It has been long proposed that the brain should perform computation efficiently to increase the fitness of the organism. However, the validity of this prominent hypothesis remains largely debated. I have investigated how the idea of efficient computation can guide us to understand the operational regimes underlying various functions of the brain. I will show how this principle can lead to both qualitative and quantitative understanding of the functional organization of neural circuits which process both low-level visual features and higher level cognitive variables, e.g., self-location in space. In particular, I will show that how representations similar to what have been discovered in the brain could emerge as the consequence of processing information or performing specific tasks efficiently. I will also demonstrate that the same principle leads to a well-constrained yet powerful model framework for human perceptual behaviors by assuming the system is efficient both in term of encoding and decoding. This framework, when applying to human visual perception, explains many reported perceptual biases, including the repulsive biases away from the prior expectation, which are counter-intuitive according to the traditional Bayesian view. This framework also predicts that two basic psychophysical measures, i.e., perceptual bias and discrimination threshold, should be directly linked via a simple equation - a prediction well supported by a large array of published data. Towards the end, I will describe some recent efforts on developing new statistical/machine learning-based methods to better characterize internal representations of the brain. Importantly, these methods could help tighten the link between experiments and theories.

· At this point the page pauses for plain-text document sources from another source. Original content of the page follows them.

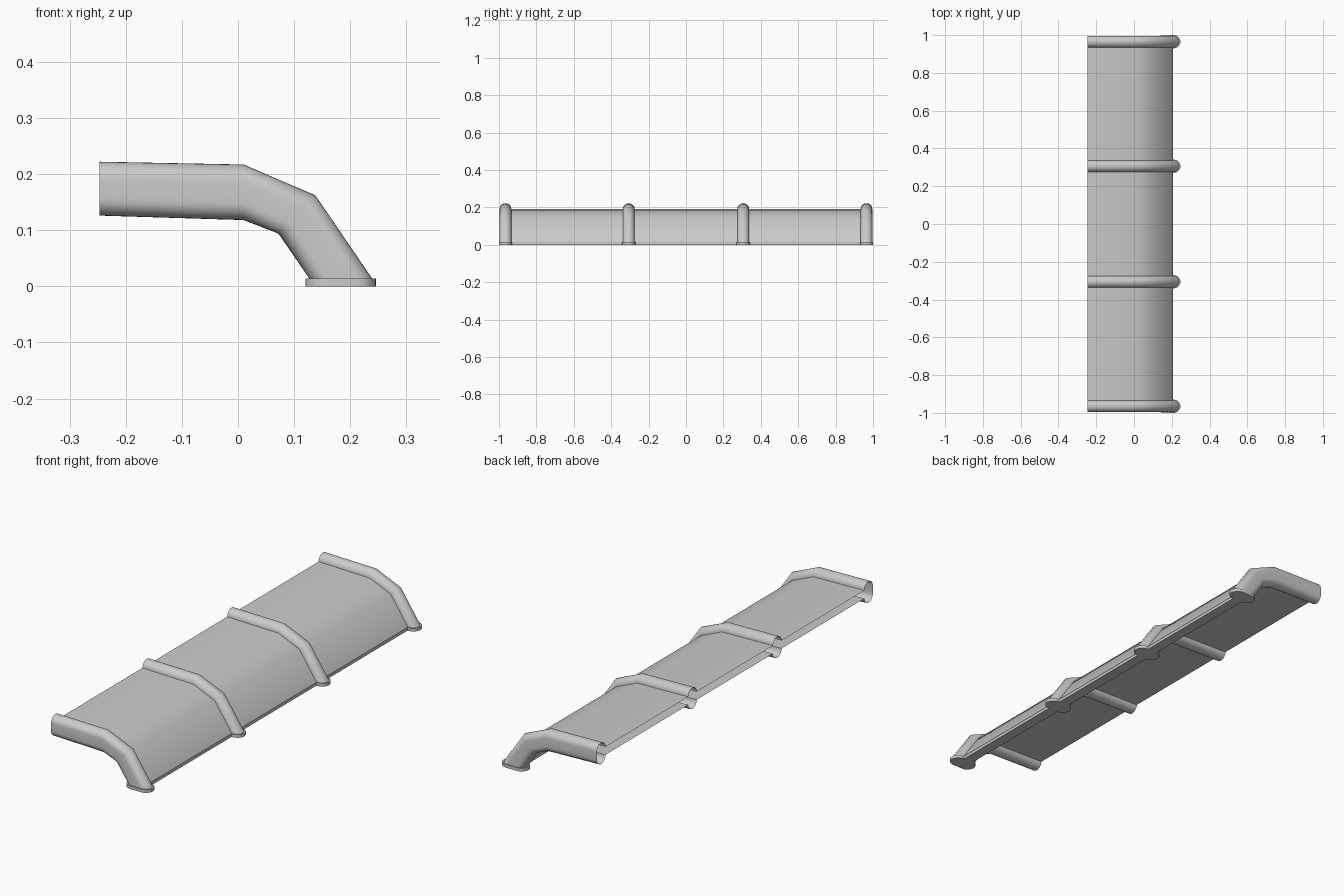
import bpy, bmesh, math

if "Cube" in bpy.data.objects:
    bpy.data.objects.remove(bpy.data.objects["Cube"])

# Bent side profile (x, z): outer line and inner line of the ribs
OUTER = [(-0.247, 0.222), (0.010, 0.217), (0.138, 0.162), (0.239, 0.014)]
INNER = [(-0.247, 0.126), (0.010, 0.118), (0.072, 0.094), (0.127, 0.014)]
T_LOW, T_HIGH = 0.31, 0.69      # levels of the two sheets between the lines
HALF = 0.031                    # rib half width
RIBS = [-0.965, -0.306, 0.306, 0.965]


def finish(bm, name):
    mesh = bpy.data.meshes.new(name)
    bm.to_mesh(mesh)
    bm.free()
    obj = bpy.data.objects.new(name, mesh)
    bpy.context.collection.objects.link(obj)
    bpy.ops.object.select_all(action='DESELECT')
    obj.select_set(True)
    bpy.context.view_layer.objects.active = obj
    bpy.ops.object.shade_smooth_by_angle(angle=math.radians(40))
    return obj


def loft(name, section):
    """Sweep a (y, t) section along the bend; t blends inner to outer line."""
    bm = bmesh.new()
    rows = []
    for (ox, oz), (ix, iz) in zip(OUTER, INNER):
        rows.append([bm.verts.new((ix + (ox - ix) * t, y, iz + (oz - iz) * t))
                     for y, t in section])
    for a, b in zip(rows, rows[1:]):
        for i in range(len(section) - 1):
            bm.faces.new((a[i], a[i + 1], b[i + 1], b[i]))
    return finish(bm, name)


def arc(yc, t0, t1, side):
    """Half round from the edge at t0 to its crown at t1 and back."""
    return [(yc + side * HALF * math.cos(a), t0 + (t1 - t0) * math.sin(a))
            for a in [math.pi * i / 14 for i in range(15)]]


def slab(name, outline, height):
    bm = bmesh.new()
    face = bm.faces.new([bm.verts.new((x, y, 0)) for x, y in outline])
    ext = bmesh.ops.extrude_face_region(bm, geom=[face])
    for v in ext['geom']:
        if isinstance(v, bmesh.types.BMVert):
            v.co.z = height
    bmesh.ops.recalc_face_normals(bm, faces=bm.faces)
    return finish(bm, name)


# Ribs: end ribs have a closed outer side, all are open towards the panels
for n, y in enumerate(RIBS):
    if abs(y) > 0.9:
        s = math.copysign(1, y)
        loft(f"end_rib_{n}", arc(y, T_HIGH, 1, -s) + arc(y, T_LOW, 0, s))
    else:
        loft(f"rib_upper_{n}", arc(y, T_HIGH, 1, -1))
        loft(f"rib_lower_{n}", arc(y, T_LOW, 0, 1))

    # Rounded foot under each rib
    r, xa, xb = 0.035, 0.120, 0.246
    outline = []
    for cx, start in ((xb - r, -90), (xa + r, 90)):
        for i in range(13):
            a = math.radians(start + 15 * i)
            outline.append((cx + r * math.cos(a), y + r * math.sin(a)))
    slab(f"foot_{n}", outline, 0.014)

# Double-sheet panels and foot strips between neighbouring ribs
for n, (ya, yb) in enumerate(zip(RIBS, RIBS[1:])):
    a, b = ya + HALF, yb - HALF
    loft(f"panel_outer_{n}", [(a, T_HIGH), (b, T_HIGH)])
    loft(f"panel_inner_{n}", [(b, T_LOW), (a, T_LOW)])
    slab(f"foot_strip_{n}", [(0.157, a), (0.206, a), (0.206, b), (0.157, b)], 0.014)
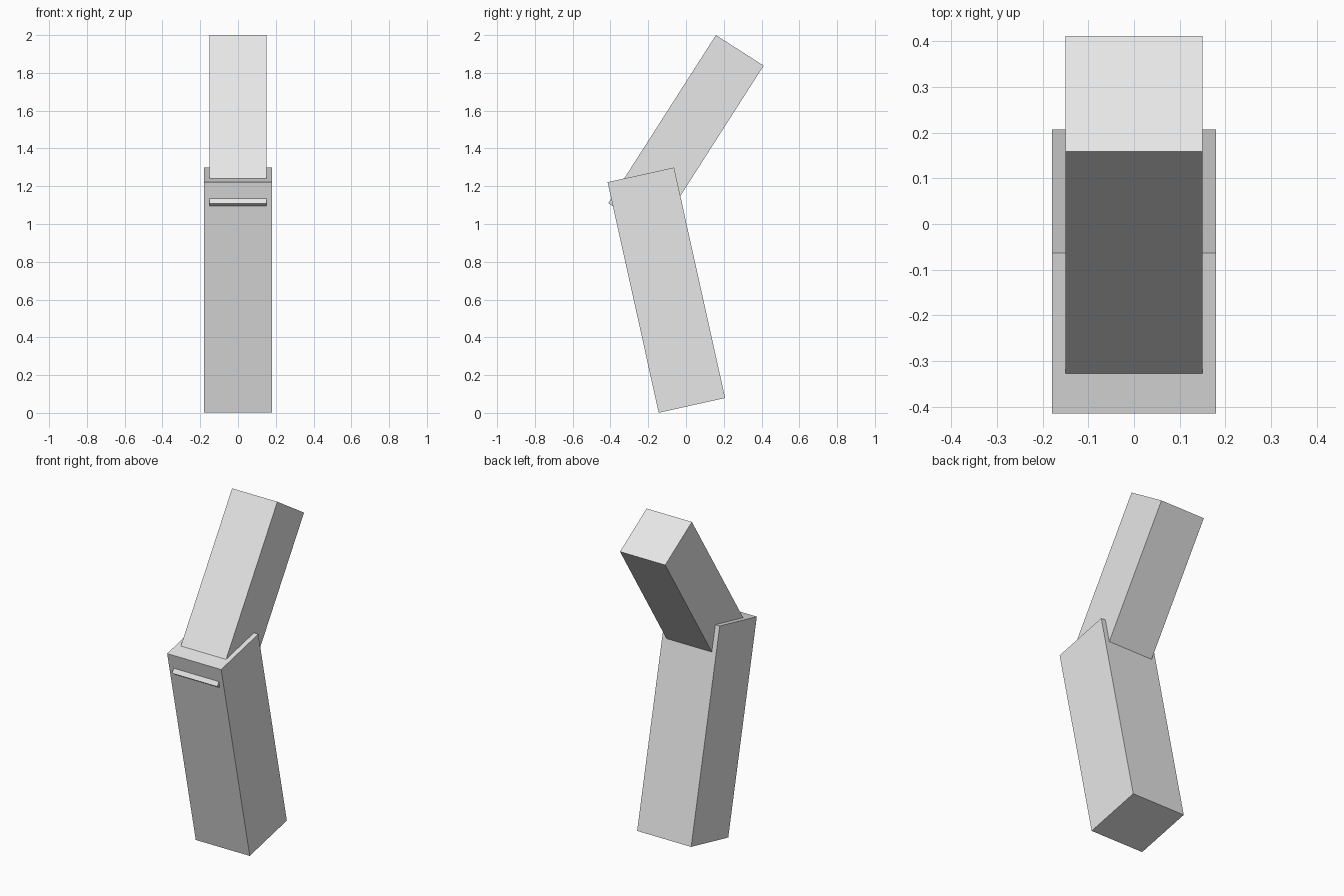
import bpy, math

cube = bpy.data.objects.get("Cube")
if cube:
    bpy.data.objects.remove(cube, do_unlink=True)

# Single light grey material
grey = bpy.data.materials.new("light_grey")
grey.use_nodes = True
grey.diffuse_color = (0.8, 0.8, 0.8, 1)
grey.node_tree.nodes["Principled BSDF"].inputs["Base Color"].default_value = (0.8, 0.8, 0.8, 1)


def tilted_box(name, center, size, tilt):
    """Box of the given size, tilted about the x axis by degrees."""
    bpy.ops.mesh.primitive_cube_add(size=1, location=center)
    ob = bpy.context.object
    ob.name = ob.data.name = name
    ob.scale = size
    ob.rotation_euler.x = math.radians(tilt)
    bpy.ops.object.transform_apply(location=False, rotation=False, scale=True)
    ob.data.materials.append(grey)
    return ob


# Wide lower segment leaning forward, narrower upper segment leaning back
tilted_box("lower_segment", (0, -0.104, 0.65), (0.358, 0.36, 1.25), 12.5)
# Its bottom front edge pokes slightly out of the lower segment
tilted_box("upper_segment", (0, 0, 1.474), (0.30, 0.30, 1.057), -32.6)
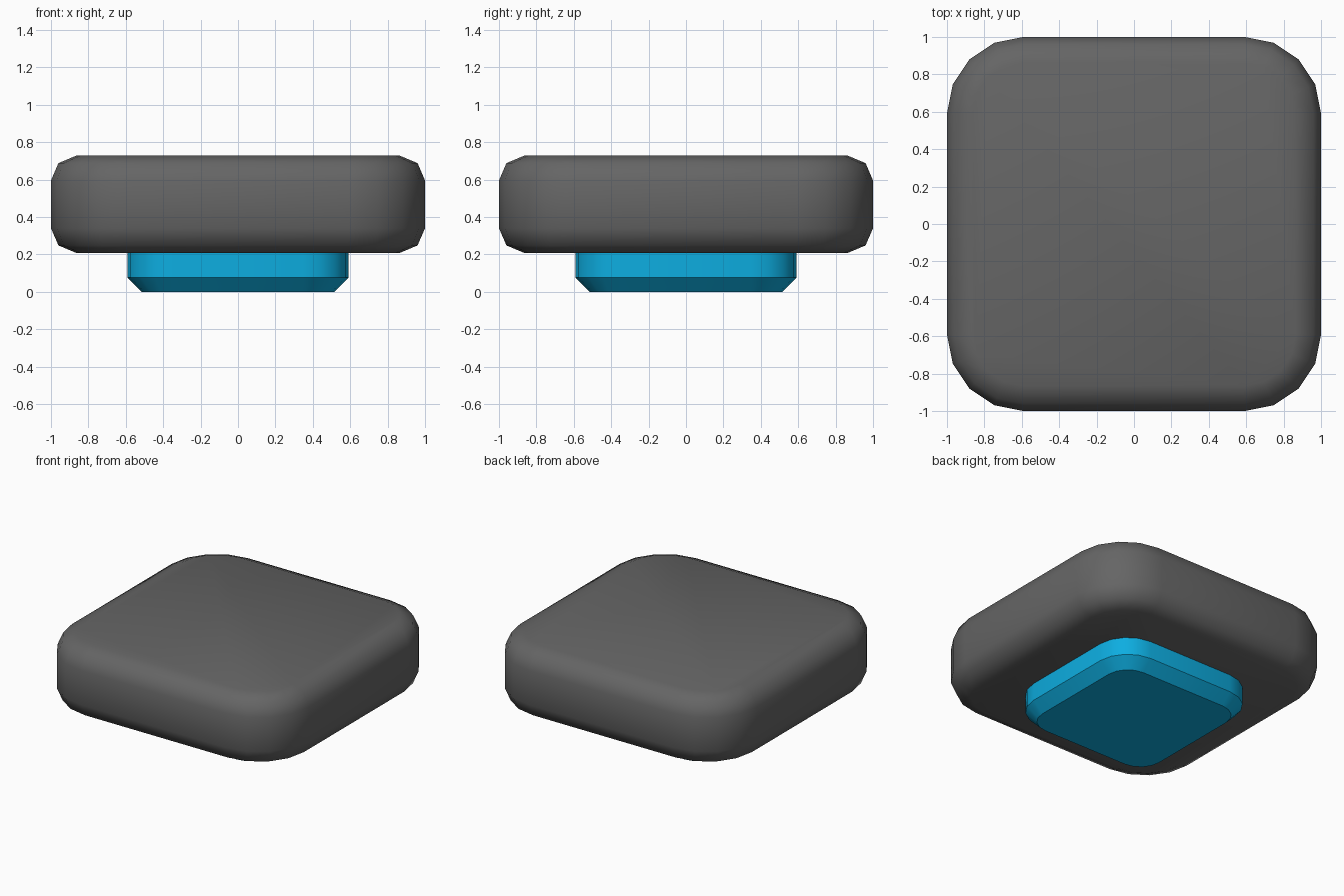
import bpy, bmesh, math

if "Cube" in bpy.data.objects:
    bpy.data.objects.remove(bpy.data.objects["Cube"])


def material(name, rgb):
    m = bpy.data.materials.new(name)
    m.diffuse_color = (*rgb, 1)
    m.use_nodes = True
    m.node_tree.nodes["Principled BSDF"].inputs["Base Color"].default_value = m.diffuse_color
    return m


def rounded_square(half, radius, segments=4):
    """Outline of a square with rounded corners, counter-clockwise."""
    c = half - radius
    pts = []
    for k, (sx, sy) in enumerate([(1, 1), (-1, 1), (-1, -1), (1, -1)]):
        for i in range(segments + 1):
            a = math.pi / 2 * (k + i / segments)
            pts.append((sx * c + radius * math.cos(a), sy * c + radius * math.sin(a)))
    return pts


def rounded_block(name, core, profile, mat, angle):
    """Stack rounded squares along a (half width, z) profile and cap both ends."""
    bm = bmesh.new()
    rings = [[bm.verts.new((x, y, z)) for x, y in rounded_square(h, h - core)]
             for h, z in profile]
    for lo, hi in zip(rings, rings[1:]):
        n = len(lo)
        for i in range(n):
            j = (i + 1) % n
            bm.faces.new((lo[i], lo[j], hi[j], hi[i]))
    bm.faces.new(rings[0][::-1])
    bm.faces.new(rings[-1])
    mesh = bpy.data.meshes.new(name)
    bm.to_mesh(mesh)
    bm.free()
    mesh.materials.append(mat)
    ob = bpy.data.objects.new(name, mesh)
    bpy.context.collection.objects.link(ob)
    bpy.ops.object.select_all(action='DESELECT')
    ob.select_set(True)
    bpy.context.view_layer.objects.active = ob
    bpy.ops.object.shade_smooth_by_angle(angle=math.radians(angle))
    return ob


grey = material("dark grey", (0.13, 0.13, 0.13))
blue = material("bright blue", (0.004, 0.42, 0.75))

# Soft wide cap with rounded top and bottom rims
rounded_block("cap", 0.59,
              [(0.865, 0.208), (0.96, 0.248), (1.0, 0.34),
               (1.0, 0.595), (0.96, 0.688), (0.865, 0.728)], grey, 60)

# Narrower foot with a chamfered lower edge, set slightly into the cap
rounded_block("foot", 0.35,
              [(0.515, 0.0), (0.592, 0.077), (0.592, 0.22)], blue, 30)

Collectively, this research points to a venue to unify our understanding of the brain at different levels by leveraging the power of mathematical/statistical tools, experimental techniques and computational principles.
704 Thackeray Hall